As director of URDC, Dr. Petryshyn facilitated several community-development projects both in Canada and abroad. The collapse of the Soviet Union in 1991 presented new opportunities for collaboration with emerging Ukrainian universities and organizations, while the needs of the newly independent country also became evident. Dr. Petryshyn travelled to Ukraine regularly, both as the Soviet Union was opening up and after the declaration of Ukrainian independence, to build long-term relationships with his colleagues and determine how URDC could assist them to achieve their goals.
During this period, Dr. Petryshyn facilitated professional exchanges in areas even outside the specialization of MacEwan. For example, he organized an agricultural exchange program for farmers to learn how to integrate the trade under a capitalist economic system. He also organized or worked as an advisor for many projects such as a business exchange program, and a nursing program led by former Dean of Health and Community Studies, Dr. Geraldine Nakonechny, that included the translation of MacEwan’s nursing instruction materials into Ukrainian and faculty exchanges. In the 2000s, Dr. Petryshyn established the Alberta Ukraine Alliance for Deaf and Hard of Hearing Persons to advocate for the rights of the deaf in Ukraine and provide them with educational supports. During this time, Dr. Petryshyn also facilitated the launch of the challenging and successful Inclusive Education in Ukraine project. Learn more about Dr. Petryshyn’s work with the deaf community and inclusive education in the interview on the following page with Dr. Ihor Kobel, Chair of Services for Students with Disabilities, Associate Professor Department of Social Work, Ukrainian Catholic University, Lviv, Ukraine.
Dr. Petryshyn’s work has always responded to the ever-emerging needs of the Ukrainian community.

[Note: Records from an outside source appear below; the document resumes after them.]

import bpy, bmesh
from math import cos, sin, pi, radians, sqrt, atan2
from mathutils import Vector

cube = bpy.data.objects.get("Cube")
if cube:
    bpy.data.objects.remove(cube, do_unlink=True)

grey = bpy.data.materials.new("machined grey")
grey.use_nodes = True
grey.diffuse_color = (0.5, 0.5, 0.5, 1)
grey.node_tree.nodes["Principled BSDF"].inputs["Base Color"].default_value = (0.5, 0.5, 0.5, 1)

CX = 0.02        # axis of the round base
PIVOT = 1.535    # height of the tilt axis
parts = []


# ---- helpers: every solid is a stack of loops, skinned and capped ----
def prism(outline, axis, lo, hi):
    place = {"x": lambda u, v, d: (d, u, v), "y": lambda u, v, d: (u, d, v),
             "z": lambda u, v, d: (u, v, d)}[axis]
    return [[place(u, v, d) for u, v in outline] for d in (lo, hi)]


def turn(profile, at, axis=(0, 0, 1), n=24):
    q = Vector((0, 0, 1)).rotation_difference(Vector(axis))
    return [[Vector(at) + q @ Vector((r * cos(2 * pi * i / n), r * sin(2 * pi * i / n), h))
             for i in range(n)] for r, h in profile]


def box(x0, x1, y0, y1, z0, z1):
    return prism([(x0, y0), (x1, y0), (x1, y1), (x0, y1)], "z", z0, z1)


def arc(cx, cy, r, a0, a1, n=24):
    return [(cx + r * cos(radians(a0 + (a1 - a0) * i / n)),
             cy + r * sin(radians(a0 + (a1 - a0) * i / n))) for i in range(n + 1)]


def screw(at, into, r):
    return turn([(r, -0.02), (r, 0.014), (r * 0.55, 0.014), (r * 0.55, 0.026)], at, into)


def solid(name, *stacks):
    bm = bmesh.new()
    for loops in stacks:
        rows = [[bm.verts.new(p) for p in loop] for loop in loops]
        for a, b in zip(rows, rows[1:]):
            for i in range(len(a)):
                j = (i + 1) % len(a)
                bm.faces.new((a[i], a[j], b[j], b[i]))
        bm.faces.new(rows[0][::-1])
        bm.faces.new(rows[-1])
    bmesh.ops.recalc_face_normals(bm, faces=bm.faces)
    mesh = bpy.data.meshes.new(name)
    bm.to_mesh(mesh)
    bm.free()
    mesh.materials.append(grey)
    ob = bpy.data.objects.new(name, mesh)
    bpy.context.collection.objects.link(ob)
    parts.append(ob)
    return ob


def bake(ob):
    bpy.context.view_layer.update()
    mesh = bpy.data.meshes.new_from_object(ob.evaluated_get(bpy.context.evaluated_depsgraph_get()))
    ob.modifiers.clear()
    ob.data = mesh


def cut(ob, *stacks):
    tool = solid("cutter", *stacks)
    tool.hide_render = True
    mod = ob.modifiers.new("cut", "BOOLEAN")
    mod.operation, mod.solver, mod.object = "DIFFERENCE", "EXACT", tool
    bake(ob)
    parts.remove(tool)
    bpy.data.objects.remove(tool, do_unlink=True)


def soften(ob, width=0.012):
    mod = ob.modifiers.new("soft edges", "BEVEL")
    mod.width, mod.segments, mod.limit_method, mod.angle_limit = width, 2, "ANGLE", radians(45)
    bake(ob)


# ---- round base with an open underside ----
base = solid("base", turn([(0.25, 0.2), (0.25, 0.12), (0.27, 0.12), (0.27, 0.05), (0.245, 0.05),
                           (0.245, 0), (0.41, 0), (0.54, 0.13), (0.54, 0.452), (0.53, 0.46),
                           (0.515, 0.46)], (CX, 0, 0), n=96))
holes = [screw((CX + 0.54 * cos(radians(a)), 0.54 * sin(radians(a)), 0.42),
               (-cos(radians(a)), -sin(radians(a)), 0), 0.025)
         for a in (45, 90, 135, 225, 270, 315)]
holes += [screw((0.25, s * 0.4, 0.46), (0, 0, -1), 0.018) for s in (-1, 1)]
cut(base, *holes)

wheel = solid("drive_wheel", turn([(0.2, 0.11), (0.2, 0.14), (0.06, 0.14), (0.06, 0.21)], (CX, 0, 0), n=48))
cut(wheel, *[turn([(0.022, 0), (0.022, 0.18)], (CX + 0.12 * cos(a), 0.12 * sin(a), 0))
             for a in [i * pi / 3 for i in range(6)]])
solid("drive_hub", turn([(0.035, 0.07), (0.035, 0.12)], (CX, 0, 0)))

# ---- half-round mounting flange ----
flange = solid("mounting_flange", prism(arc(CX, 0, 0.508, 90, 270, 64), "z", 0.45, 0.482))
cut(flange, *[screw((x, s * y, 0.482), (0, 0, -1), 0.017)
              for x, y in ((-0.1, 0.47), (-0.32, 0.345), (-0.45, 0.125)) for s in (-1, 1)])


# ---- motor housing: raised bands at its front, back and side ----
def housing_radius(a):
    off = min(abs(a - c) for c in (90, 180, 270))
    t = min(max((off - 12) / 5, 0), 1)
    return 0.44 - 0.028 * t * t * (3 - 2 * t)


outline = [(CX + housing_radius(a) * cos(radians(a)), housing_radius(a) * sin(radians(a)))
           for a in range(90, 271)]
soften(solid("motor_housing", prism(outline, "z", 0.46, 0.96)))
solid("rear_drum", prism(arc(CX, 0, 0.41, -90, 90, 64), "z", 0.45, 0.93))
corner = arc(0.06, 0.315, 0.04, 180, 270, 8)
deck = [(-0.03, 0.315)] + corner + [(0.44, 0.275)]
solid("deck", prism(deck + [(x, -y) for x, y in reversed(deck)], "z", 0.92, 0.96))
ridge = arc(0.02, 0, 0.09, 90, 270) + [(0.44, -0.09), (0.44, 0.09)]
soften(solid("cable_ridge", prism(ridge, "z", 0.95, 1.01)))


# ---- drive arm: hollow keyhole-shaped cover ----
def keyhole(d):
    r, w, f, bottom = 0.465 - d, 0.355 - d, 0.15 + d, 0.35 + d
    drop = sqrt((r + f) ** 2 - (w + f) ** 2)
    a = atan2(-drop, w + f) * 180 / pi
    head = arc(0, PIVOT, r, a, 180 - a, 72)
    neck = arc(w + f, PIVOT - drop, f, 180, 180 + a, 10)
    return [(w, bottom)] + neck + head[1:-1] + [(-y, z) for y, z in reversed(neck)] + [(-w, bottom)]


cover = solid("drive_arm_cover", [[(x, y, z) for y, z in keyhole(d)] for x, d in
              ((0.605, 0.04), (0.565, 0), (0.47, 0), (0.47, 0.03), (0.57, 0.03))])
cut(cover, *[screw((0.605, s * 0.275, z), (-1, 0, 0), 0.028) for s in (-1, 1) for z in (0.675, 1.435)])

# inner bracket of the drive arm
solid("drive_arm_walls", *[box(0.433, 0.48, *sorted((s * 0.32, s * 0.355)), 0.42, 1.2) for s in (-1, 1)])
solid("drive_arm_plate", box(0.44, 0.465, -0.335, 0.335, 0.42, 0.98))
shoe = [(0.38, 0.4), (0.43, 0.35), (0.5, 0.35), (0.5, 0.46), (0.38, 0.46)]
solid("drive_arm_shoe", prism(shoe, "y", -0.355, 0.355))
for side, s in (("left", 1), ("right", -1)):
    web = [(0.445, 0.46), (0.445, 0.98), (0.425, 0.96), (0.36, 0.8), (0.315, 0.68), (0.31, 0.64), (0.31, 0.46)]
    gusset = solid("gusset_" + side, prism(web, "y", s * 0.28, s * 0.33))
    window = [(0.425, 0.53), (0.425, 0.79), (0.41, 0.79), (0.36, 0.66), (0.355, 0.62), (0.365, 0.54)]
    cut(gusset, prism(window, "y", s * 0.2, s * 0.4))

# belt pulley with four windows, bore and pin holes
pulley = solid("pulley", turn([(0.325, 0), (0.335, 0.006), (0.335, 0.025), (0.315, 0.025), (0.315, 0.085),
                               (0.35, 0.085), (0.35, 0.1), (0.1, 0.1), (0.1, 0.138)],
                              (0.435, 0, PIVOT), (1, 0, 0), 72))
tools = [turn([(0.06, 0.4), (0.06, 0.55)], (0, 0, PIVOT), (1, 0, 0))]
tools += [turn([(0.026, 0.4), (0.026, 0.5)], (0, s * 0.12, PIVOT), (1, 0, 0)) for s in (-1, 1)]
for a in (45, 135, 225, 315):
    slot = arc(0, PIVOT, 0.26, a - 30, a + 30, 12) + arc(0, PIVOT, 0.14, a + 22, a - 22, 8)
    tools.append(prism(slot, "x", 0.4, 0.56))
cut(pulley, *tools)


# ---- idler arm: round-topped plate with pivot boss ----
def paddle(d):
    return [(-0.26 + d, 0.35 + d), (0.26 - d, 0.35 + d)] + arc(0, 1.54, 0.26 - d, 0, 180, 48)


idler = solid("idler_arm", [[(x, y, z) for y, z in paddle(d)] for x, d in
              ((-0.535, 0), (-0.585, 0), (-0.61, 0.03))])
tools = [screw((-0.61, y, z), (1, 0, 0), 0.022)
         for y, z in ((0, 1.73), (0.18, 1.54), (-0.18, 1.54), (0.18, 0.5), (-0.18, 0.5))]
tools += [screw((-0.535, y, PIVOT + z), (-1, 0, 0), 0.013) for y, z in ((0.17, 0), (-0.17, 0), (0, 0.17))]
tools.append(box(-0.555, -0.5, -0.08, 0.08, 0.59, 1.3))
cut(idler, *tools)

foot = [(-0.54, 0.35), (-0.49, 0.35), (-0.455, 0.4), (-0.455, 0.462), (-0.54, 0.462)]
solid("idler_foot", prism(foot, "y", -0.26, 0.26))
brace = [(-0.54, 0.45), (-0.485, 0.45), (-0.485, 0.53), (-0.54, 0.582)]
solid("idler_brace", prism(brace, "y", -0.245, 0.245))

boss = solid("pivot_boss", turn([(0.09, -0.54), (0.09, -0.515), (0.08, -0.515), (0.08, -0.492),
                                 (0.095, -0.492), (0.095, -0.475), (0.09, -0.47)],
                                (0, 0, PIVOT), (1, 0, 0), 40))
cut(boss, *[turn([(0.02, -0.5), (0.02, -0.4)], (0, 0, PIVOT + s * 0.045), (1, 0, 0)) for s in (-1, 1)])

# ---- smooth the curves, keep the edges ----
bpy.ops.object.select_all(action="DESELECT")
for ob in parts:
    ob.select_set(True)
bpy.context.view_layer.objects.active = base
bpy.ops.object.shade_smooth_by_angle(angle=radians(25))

This has become clearly evident as Ukraine has undergone significant political upheaval throughout the twenty first century including the Orange Revolution, which Dr. Petryshyn attended as an elections observer, and the Revolution of Dignity (or Euromaidan) which Dr. Petryshyn responded to with the creation of the Contemporary Ukraine Research Forum in collaboration with the University of Alberta and Concordia College. On the following page, you can hear an interview with Dr. Oleksandr Pankieiev about Dr. Petryshyn’s work following Euromaidan. Most recently, Dr. Petryshyn has been working with the Ukrainian Canadian Congress Alberta Provincial Council and the Canada Ukraine Foundation to organize coordinated support for Ukraine during the 2022 Russia-Ukraine war.